The World Health Organisation (WHO) warned on Thursday that the Zika virus infection may infect up to four million people as it is spreading “explosively”.
Currently, 1.5 million people are estimated to have been affected by the Zika virus.
The WHO also called for an emergency meeting on February 1, 2016 to decide if the outbreak of the mosquito-borne disease should be declared an international health emergency.
A statement by Christian Lindmeier, WHO Communications Officer, reads:
WHO Director-General, Margaret Chan, will convene an International Health Regulations Emergency Committee on Zika virus and observed increase in neurological disorders and neonatal malformations.
The Committee will meet on Monday 1 February in Geneva to ascertain whether the outbreak constitutes a Public Health Emergency of International Concern.
Decisions concerning the Committee’s membership and advice will be made public on WHO’s website.
In May 2015, Brazil reported its first case of Zika virus disease.

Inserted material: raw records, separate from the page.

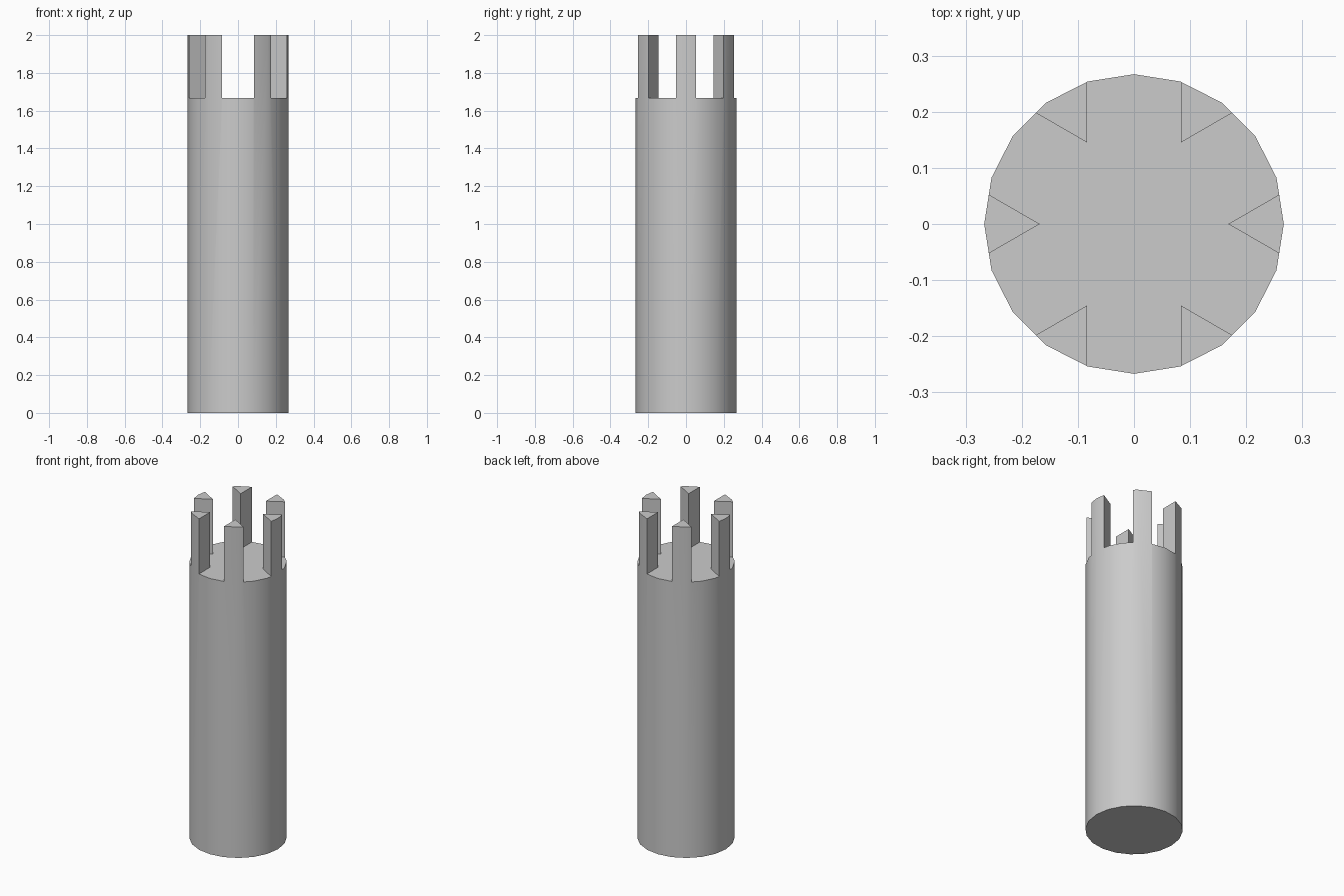
import bpy
import math

RADIUS = 0.267
HEIGHT = 2.0
FLOOR = 1.667        # bottom of the slots
SLOT_WIDTH = 0.168

cube = bpy.data.objects.get("Cube")
if cube:
    bpy.data.objects.remove(cube, do_unlink=True)

# Plain grey material
grey = bpy.data.materials.new("plain_grey")
grey.use_nodes = True
colour = (0.6, 0.6, 0.6, 1)
grey.diffuse_color = colour
grey.node_tree.nodes["Principled BSDF"].inputs["Base Color"].default_value = colour

# Twenty-sided column
bpy.ops.mesh.primitive_cylinder_add(vertices=20, radius=RADIUS, depth=HEIGHT,
                                    location=(0, 0, HEIGHT / 2))
column = bpy.context.object
column.name = "slotted_column"
column.data.materials.append(grey)


def cut_slot(angle):
    """Cut one straight slot across the top, through the axis."""
    depth = 0.5
    bpy.ops.mesh.primitive_cube_add(size=1, location=(0, 0, FLOOR + depth / 2),
                                    rotation=(0, 0, angle))
    cutter = bpy.context.object
    cutter.name = "slot_cutter"
    cutter.scale = (1, SLOT_WIDTH, depth)
    cutter.hide_render = True
    cutter.data.materials.append(grey)
    bpy.context.view_layer.update()

    slot = column.modifiers.new("slot", 'BOOLEAN')
    slot.operation = 'DIFFERENCE'
    slot.solver = 'EXACT'
    slot.object = cutter
    bpy.context.view_layer.objects.active = column
    bpy.ops.object.modifier_apply(modifier=slot.name)
    bpy.data.objects.remove(cutter, do_unlink=True)


# Three crossing slots leave six wedge-shaped prongs
for degrees in (30, 90, 150):
    cut_slot(math.radians(degrees))

# Round sides, crisp rims and slot edges
bpy.ops.object.select_all(action='DESELECT')
column.select_set(True)
bpy.context.view_layer.objects.active = column
bpy.ops.object.shade_smooth_by_angle(angle=math.radians(30))
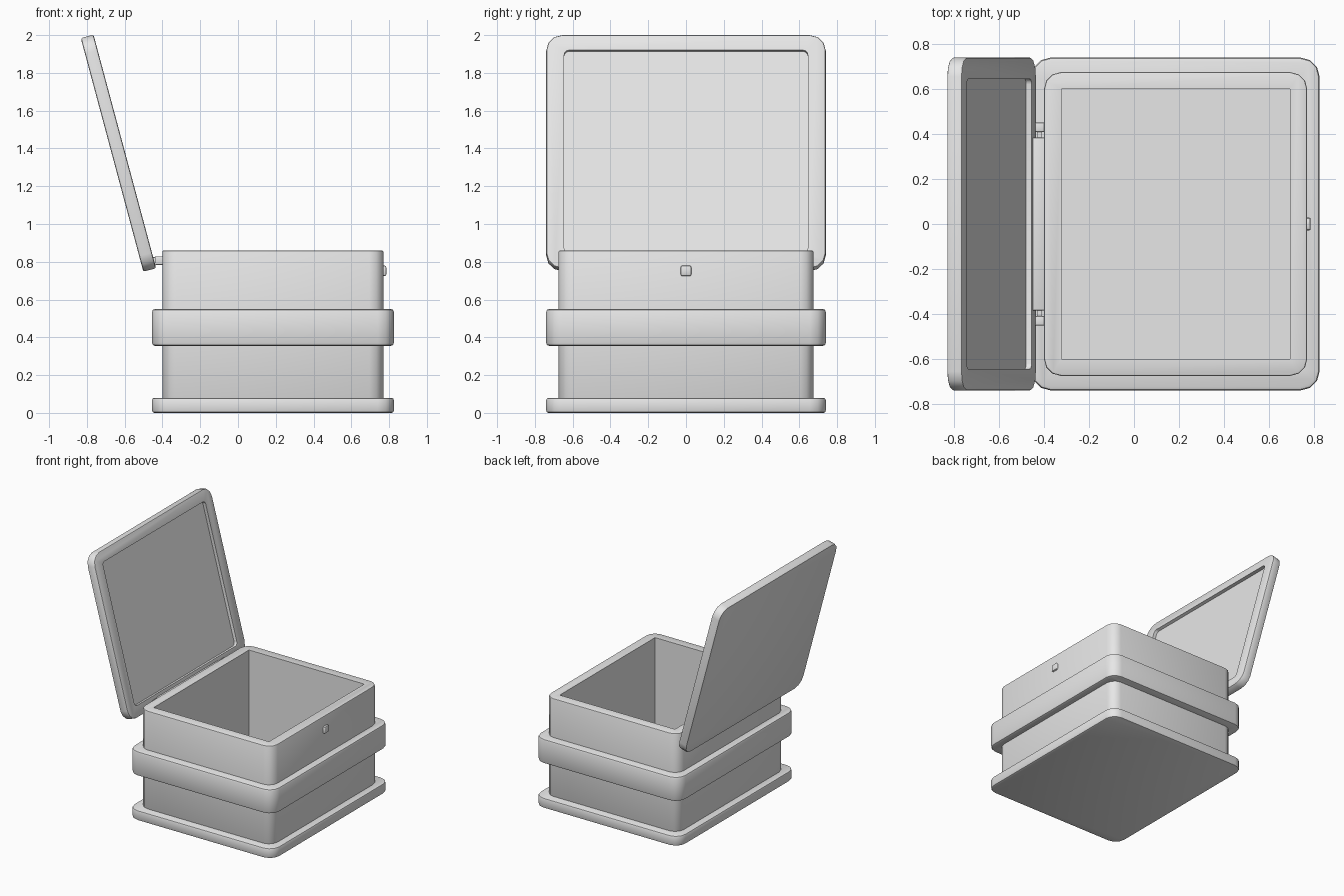
import bpy, bmesh
from math import radians
from mathutils import Vector

old = bpy.data.objects.get("Cube")
if old:
    bpy.data.objects.remove(old, do_unlink=True)

GREY = (0.8, 0.8, 0.8, 1.0)
mat = bpy.data.materials.new("light grey")
mat.use_nodes = True
mat.diffuse_color = GREY
mat.node_tree.nodes["Principled BSDF"].inputs["Base Color"].default_value = GREY

CX = 0.185            # centre of the box along x
FOOT = (1.28, 1.48)   # footprint shared by base, band and lid


def block(name, size, centre, corner=0.0, rim=0.0, tilt=0.0):
    """Box with rounded upright corners and softened top and bottom rims."""
    bm = bmesh.new()
    bmesh.ops.create_cube(bm, size=1.0)
    bmesh.ops.scale(bm, vec=Vector(size), verts=bm.verts)
    if corner:
        upright = [e for e in bm.edges
                   if abs(e.verts[0].co.z - e.verts[1].co.z) > size[2] / 2]
        bmesh.ops.bevel(bm, geom=upright, offset=corner, segments=3,
                        profile=0.5, affect='EDGES')
    if rim:
        flat = [e for e in bm.edges
                if abs(e.verts[0].co.z - e.verts[1].co.z) < 1e-5]
        bmesh.ops.bevel(bm, geom=flat, offset=rim, segments=2,
                        profile=0.5, affect='EDGES')
    mesh = bpy.data.meshes.new(name)
    bm.to_mesh(mesh)
    bm.free()
    mesh.materials.append(mat)
    obj = bpy.data.objects.new(name, mesh)
    obj.location = centre
    obj.rotation_euler.y = tilt
    bpy.context.collection.objects.link(obj)
    return obj


def layer(name, size, low, high, corner, rim):
    return block(name, (*size, high - low), (CX, 0, (low + high) / 2), corner, rim)


def select_only(obj):
    bpy.ops.object.select_all(action='DESELECT')
    obj.select_set(True)
    bpy.context.view_layer.objects.active = obj


def carve(obj, cutter):
    """Subtract the cutter for good, then drop it."""
    cutter.hide_render = True
    mod = obj.modifiers.new("hollow", 'BOOLEAN')
    mod.operation = 'DIFFERENCE'
    mod.solver = 'EXACT'
    mod.object = cutter
    select_only(obj)
    bpy.ops.object.modifier_apply(modifier=mod.name)
    bpy.data.objects.remove(cutter, do_unlink=True)


# Box: base plate, hollow body and raised band
parts = [layer("base_plate", FOOT, 0.0, 0.08, 0.085, 0.012)]
body = layer("box_body", (1.17, 1.35), 0.06, 0.86, 0.075, 0.008)
carve(body, layer("body_cutter", (1.016, 1.2), 0.1, 1.0, 0, 0))
band = layer("middle_band", FOOT, 0.355, 0.55, 0.085, 0.015)
carve(band, layer("band_cutter", (1.1, 1.28), 0.2, 0.7, 0, 0))
parts += [body, band]

# Open lid with a shallow recess on its inner face
TILT = radians(75)
lid_centre = Vector((-0.633, 0, 1.375))
lid = block("lid", (*FOOT, 0.07), lid_centre, 0.085, 0.01, TILT)
normal = Vector((0.966, 0, 0.259))
carve(lid, block("lid_cutter", (1.11, 1.29, 0.05), lid_centre + normal * 0.035,
                 0.025, 0, TILT))
parts.append(lid)

# Hinge: long bar fixed to the lid, with a pin and an end knuckle on each side
parts.append(block("hinge_bar", (0.055, 0.77, 0.04), (-0.425, 0, 0.806), 0, 0.008))
for side, y in (("left", 1), ("right", -1)):
    parts.append(block(side + "_hinge_pin", (0.022, 0.06, 0.022),
                       (-0.42, y * 0.395, 0.806)))
    parts.append(block(side + "_hinge_knuckle", (0.045, 0.042, 0.045),
                       (-0.418, y * 0.43, 0.806), 0, 0.006))

# Small square latch button
parts.append(block("latch_button", (0.035, 0.056, 0.056), (0.7675, 0, 0.752), 0.006, 0.01))

for obj in parts:
    select_only(obj)
    bpy.ops.object.shade_smooth_by_angle(angle=radians(35))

Since then, the disease has spread within Brazil and to 22 other countries and territories in the region.
Arrival of the virus in some countries of the Americas, notably Brazil, has been associated with a steep increase in the birth of babies with abnormally small heads and in cases of Guillain-Barré syndrome, a poorly understood condition in which the immune system attacks the nervous system, sometimes resulting in paralysis.
A causal relationship between Zika virus infection and birth defects and neurological syndromes has not been established, but is strongly suspected.